provide sustained energy
control blood sugar
decrease risk of diabetes
reduce blood pressure
improve gut health
improve bone health
How do you get 25-30 grams of fiber a day? First—meat, dairy, poultry and eggs have zero fiber (and zero disease-fighting phytonutrients, but that's for another conversation). Secondly—you can get plenty of fiber from eating more whole, plant-based foods. Below is a list of high fiber foods. Bumping up your fiber intake can be as simple as adding lentils to a salad, switching from white bread or pasta to whole wheat, adding a cup of berries to your morning cereal or oatmeal, or switching out white rice for quinoa. Also, add leafy greens and all kinds of veggies to sandwiches, salads and buddha bowls whenever you can.

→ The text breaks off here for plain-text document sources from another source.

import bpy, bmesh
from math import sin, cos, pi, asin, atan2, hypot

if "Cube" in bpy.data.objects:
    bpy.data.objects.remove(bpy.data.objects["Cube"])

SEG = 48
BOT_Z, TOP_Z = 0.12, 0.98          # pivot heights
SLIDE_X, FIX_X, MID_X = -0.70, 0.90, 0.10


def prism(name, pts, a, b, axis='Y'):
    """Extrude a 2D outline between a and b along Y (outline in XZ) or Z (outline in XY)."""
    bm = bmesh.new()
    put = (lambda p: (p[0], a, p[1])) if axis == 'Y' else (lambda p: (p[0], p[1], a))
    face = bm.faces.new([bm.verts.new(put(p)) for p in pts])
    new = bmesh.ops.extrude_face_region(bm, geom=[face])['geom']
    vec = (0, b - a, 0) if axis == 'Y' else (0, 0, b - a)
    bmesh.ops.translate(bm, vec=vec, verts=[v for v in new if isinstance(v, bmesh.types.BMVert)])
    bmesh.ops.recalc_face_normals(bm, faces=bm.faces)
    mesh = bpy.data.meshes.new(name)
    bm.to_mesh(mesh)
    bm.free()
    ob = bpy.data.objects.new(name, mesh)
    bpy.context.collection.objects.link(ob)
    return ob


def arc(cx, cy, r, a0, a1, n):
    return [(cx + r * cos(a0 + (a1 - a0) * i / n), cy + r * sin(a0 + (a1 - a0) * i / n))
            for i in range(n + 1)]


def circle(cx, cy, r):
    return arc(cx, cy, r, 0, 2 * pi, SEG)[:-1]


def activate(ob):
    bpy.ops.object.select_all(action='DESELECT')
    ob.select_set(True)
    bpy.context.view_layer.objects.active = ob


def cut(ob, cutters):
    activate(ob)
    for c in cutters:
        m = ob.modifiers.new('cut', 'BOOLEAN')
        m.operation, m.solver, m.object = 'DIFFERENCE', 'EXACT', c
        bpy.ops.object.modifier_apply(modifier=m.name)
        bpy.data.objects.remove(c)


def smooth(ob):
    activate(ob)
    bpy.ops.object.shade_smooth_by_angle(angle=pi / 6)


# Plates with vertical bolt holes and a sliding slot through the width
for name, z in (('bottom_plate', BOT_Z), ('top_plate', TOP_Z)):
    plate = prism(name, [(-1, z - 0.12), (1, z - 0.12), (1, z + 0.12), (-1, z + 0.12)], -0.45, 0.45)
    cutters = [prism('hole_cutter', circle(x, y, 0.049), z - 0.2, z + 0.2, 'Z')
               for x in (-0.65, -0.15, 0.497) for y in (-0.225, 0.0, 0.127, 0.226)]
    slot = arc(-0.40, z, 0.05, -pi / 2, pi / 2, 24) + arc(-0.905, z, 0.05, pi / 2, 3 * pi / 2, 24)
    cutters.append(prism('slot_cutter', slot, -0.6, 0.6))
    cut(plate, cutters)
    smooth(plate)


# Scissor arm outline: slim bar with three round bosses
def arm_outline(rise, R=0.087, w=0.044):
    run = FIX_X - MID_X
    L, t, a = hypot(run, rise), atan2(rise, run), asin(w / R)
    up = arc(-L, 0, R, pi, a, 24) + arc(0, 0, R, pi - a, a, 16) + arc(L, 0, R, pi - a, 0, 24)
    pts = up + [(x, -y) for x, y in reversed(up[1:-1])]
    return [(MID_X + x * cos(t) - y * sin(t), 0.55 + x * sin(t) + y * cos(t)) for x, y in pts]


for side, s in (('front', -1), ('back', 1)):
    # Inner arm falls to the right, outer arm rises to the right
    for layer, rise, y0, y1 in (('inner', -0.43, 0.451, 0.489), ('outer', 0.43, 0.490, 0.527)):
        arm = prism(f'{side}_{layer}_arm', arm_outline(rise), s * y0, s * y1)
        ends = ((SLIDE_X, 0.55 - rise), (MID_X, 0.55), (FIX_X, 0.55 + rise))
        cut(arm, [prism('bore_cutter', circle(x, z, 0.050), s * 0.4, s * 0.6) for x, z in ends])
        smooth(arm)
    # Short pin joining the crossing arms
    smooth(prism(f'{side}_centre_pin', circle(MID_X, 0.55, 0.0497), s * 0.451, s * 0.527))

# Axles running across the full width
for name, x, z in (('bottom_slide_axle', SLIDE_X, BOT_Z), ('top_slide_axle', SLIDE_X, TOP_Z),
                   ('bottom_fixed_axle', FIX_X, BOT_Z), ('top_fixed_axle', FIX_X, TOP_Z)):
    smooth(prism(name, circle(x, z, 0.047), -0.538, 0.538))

Soon, you'll notice feeling full faster, having more sustained energy and feeling lighter and healthier through increased plants in your diet.
1 cup blueberries or strawberries, 4 grams fiber
1 cup raspberries, 8 grams fiber
1 pear, 5 grams fiber
1 apple, 4-5 grams fiber
1 banana, 3 grams fiber
1/2 cup dates, 6 grams fiber
1 mango, 5 grams fiber
1 cup brussel sprouts, 4 grams fiber
1 cup broccoli or cauliflower, 2 grams fiber
1 medium carrot, 2 grams fiber
1 cup spinach, 4 grams fiber
1 cup kale, 3 grams fiber
1 cup yellow corn, 6 grams fiber
1 cup barley, 6 grams fiber
1 cup quinoa, 5 grams fiber
1 cup oatmeal, 5 grams fiber
1 cup amaranth, 5 grams fiber
1 cup farro, 7 grams fiber
1 cup wheat berries, 12 grams fiber
3 cups popcorn, 3.5 grams fiber
1 slice whole grain bread, 2-5 grams fiber
Legumes, nuts, seeds
1 cup cooked lentils, 16 grams fiber
1 cup cooked black beans, 15 grams fiber
1 cup cooked split peas, 16 grams fiber
1 cup cooked chickpeas, 12 grams fiber
1 ounce chia seeds, 10 grams fiber
1 ounce hemp seeds, 2 grams fiber
1 ounce pumpkin seeds, 5 grams fiber
1 ounce sunflower seeds, 3 grams fiber
1 ounce peanuts, 2.5 grams fiber
1 ounce walnuts, 2 grams fiber
1 ounce almonds, 4 grams fiber
1 ounce pistachios, 3 grams fiber
1/2 cup pecans, 2 grams fiber
P.S. Dark chocolate has 4-5 grams of fiber per ounce! Don't forget your daily dose of dark chocolate—good for your heart, good for your mind and good for your soul. AND, it's been shown to help with weight loss. Eat it daily.